New York’s Tammany Hall, byword for corruption, gets landmark status
Jonathan Allen Reuters reports for Chicago Tribune.
[Credit: Beyond My Ken/Wikimedia Commons]
The former home of Tammany Hall, which became a byword for patronage and corruption as the headquarters of New York City’s powerful Democratic political machine, has been declared a historic landmark. A vote to protect the four-story neo-Georgian building in Union Square was held on Tuesday by the city Landmarks Preservation Commission.
The building was completed in 1929, only a couple of years before Tammany began losing its grip on city politics and its power to control elections. It served as the final headquarters of the political machine that dominated 19th-century and early 20th-century New York City politics.
“The architecture is interesting, evocative and referential, but the history of Tammany makes it stand out,” commission chairman Robert Tierney said in a statement.

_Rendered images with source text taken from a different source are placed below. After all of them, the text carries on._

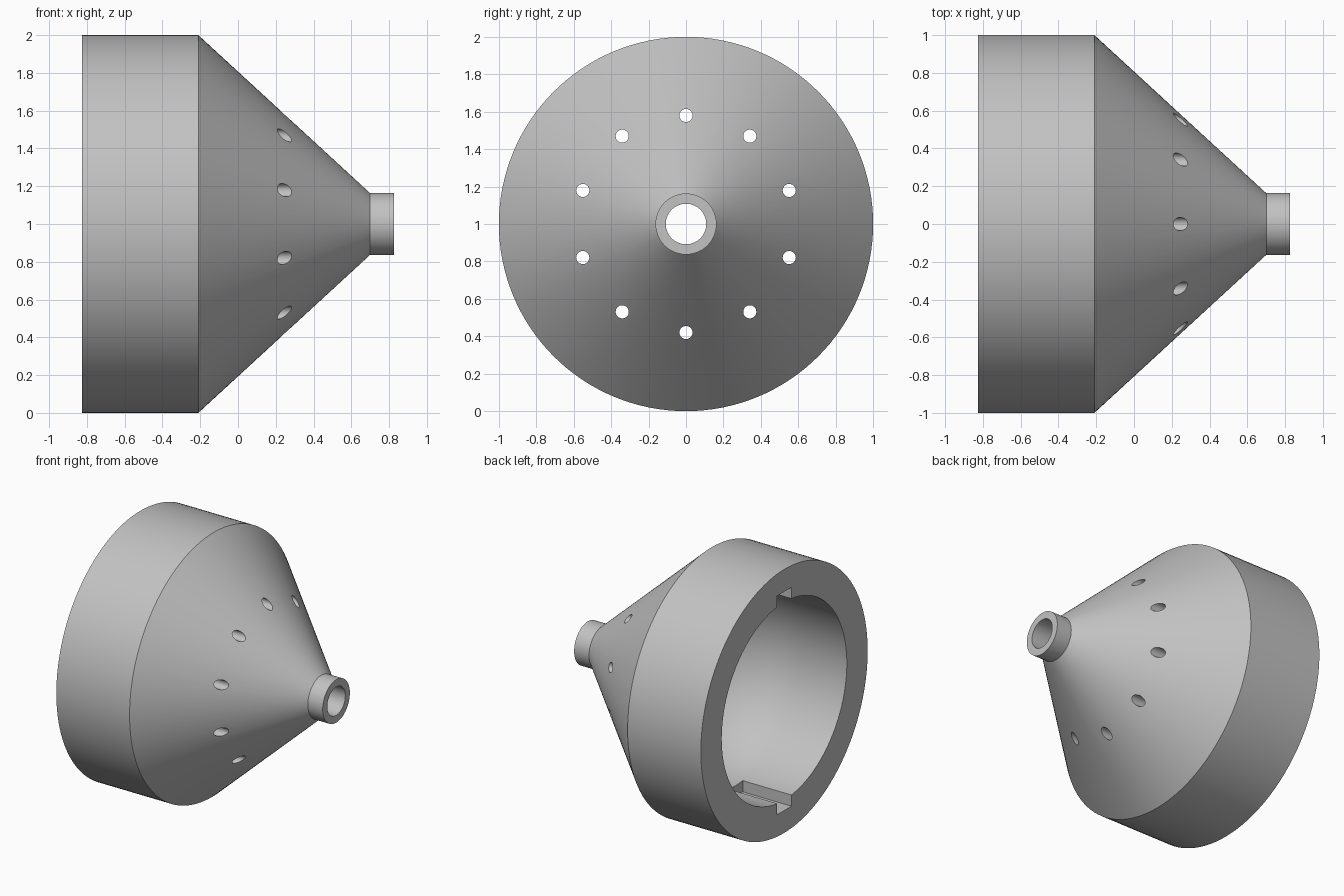
import bpy, bmesh
from math import sin, cos, pi, radians
from mathutils import Matrix, Vector

if "Cube" in bpy.data.objects:
    bpy.data.objects.remove(bpy.data.objects["Cube"], do_unlink=True)

SEGMENTS = 128
CENTRE = Vector((0, 0, 1))
BACK, SHOULDER, NECK, TIP = -0.825, -0.21, 0.70, 0.825
BORE, CAVITY, DOME_START = 0.108, 0.75, -0.42

grey = bpy.data.materials.new("plain grey")
grey.use_nodes = True
colour = (0.54, 0.54, 0.54, 1)
grey.diffuse_color = colour
grey.node_tree.nodes["Principled BSDF"].inputs["Base Color"].default_value = colour


def add_object(name, bm):
    bmesh.ops.recalc_face_normals(bm, faces=bm.faces)
    mesh = bpy.data.meshes.new(name)
    bm.to_mesh(mesh)
    bm.free()
    mesh.materials.append(grey)
    obj = bpy.data.objects.new(name, mesh)
    bpy.context.collection.objects.link(obj)
    return obj


def lathe_x(name, profile):
    """Revolve a closed (x, radius) profile about the horizontal axis."""
    bm = bmesh.new()
    rings = []
    for i in range(SEGMENTS):
        a = 2 * pi * i / SEGMENTS
        rings.append([bm.verts.new(CENTRE + Vector((x, r * cos(a), r * sin(a))))
                      for x, r in profile])
    n = len(profile)
    for i in range(SEGMENTS):
        here, there = rings[i], rings[(i + 1) % SEGMENTS]
        for j in range(n):
            k = (j + 1) % n
            bm.faces.new((here[j], here[k], there[k], there[j]))
    return add_object(name, bm)


# Shell: drum, cone and neck outside; cylinder, dome and bore inside
outside = [(BACK, 1), (SHOULDER, 1), (NECK, 0.163), (TIP, 0.163)]
dome = []
for i in range(25):
    a = i / 24 * radians(81.7)
    dome.append((DOME_START + CAVITY * sin(a), CAVITY * cos(a)))
dome[-1] = (dome[-1][0], BORE)
inside = [(BACK, CAVITY)] + dome + [(TIP, BORE)]
body = lathe_x("cone_housing", outside + inside[::-1])

# Cutter for the ring of ten vent holes
bm = bmesh.new()
for i in range(10):
    a = pi / 2 + 2 * pi * i / 10
    place = Matrix.Translation(CENTRE + Vector((0.2, 0.58 * cos(a), 0.58 * sin(a))))
    bmesh.ops.create_cone(bm, cap_ends=True, segments=32, radius1=0.035,
                          radius2=0.035, depth=0.8,
                          matrix=place @ Matrix.Rotation(pi / 2, 4, 'Y'))
vents = add_object("vent_cutter", bm)

# Cutter for the two opposite key slots in the open end
bm = bmesh.new()
bmesh.ops.create_cube(bm, size=1)
bmesh.ops.scale(bm, vec=(0.5, 0.17, 1.66), verts=bm.verts)
bmesh.ops.translate(bm, vec=CENTRE + Vector((-0.667, 0, 0)), verts=bm.verts)
slots = add_object("slot_cutter", bm)

# Cut the holes and slots, then smooth
bpy.ops.object.select_all(action='DESELECT')
body.select_set(True)
bpy.context.view_layer.objects.active = body
for cutter in (vents, slots):
    cutter.hide_render = True
    cut = body.modifiers.new(cutter.name, 'BOOLEAN')
    cut.operation = 'DIFFERENCE'
    cut.solver = 'EXACT'
    cut.object = cutter
    bpy.ops.object.modifier_apply(modifier=cut.name)
    bpy.data.objects.remove(cutter, do_unlink=True)
bpy.ops.object.shade_smooth_by_angle(angle=radians(30))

The Tammany Society was founded in the late 1780s as a social club but quickly morphed into a powerful vote-delivering machine. It courted the city’s exploding immigrant populations, particularly those from Ireland, with jobs, hand-outs and legal services that sometimes amounted to bribing the authorities, in exchange for votes for Tammany candidates.
In 1925 Tammany helped elect Mayor Jimmy Walker, a popular figure whose tenure was known for its proliferation of speak-easies, which illegally served alcohol during Prohibition, until the 1929 stock-market crash. Walker was forced to resign in 1932 amid a corruption scandal. Franklin D. Roosevelt, who for decades opposed Tammany as a New York politician and governor, was elected U.S. president the same year and swiftly ended Tammany’s federal patronage. Before the year was out, Fiorello LaGuardia, a non-Tammany candidate, was elected New York City mayor. Tammany Hall never recovered its footing.
The colonnaded building now houses a film school, a theater and shops.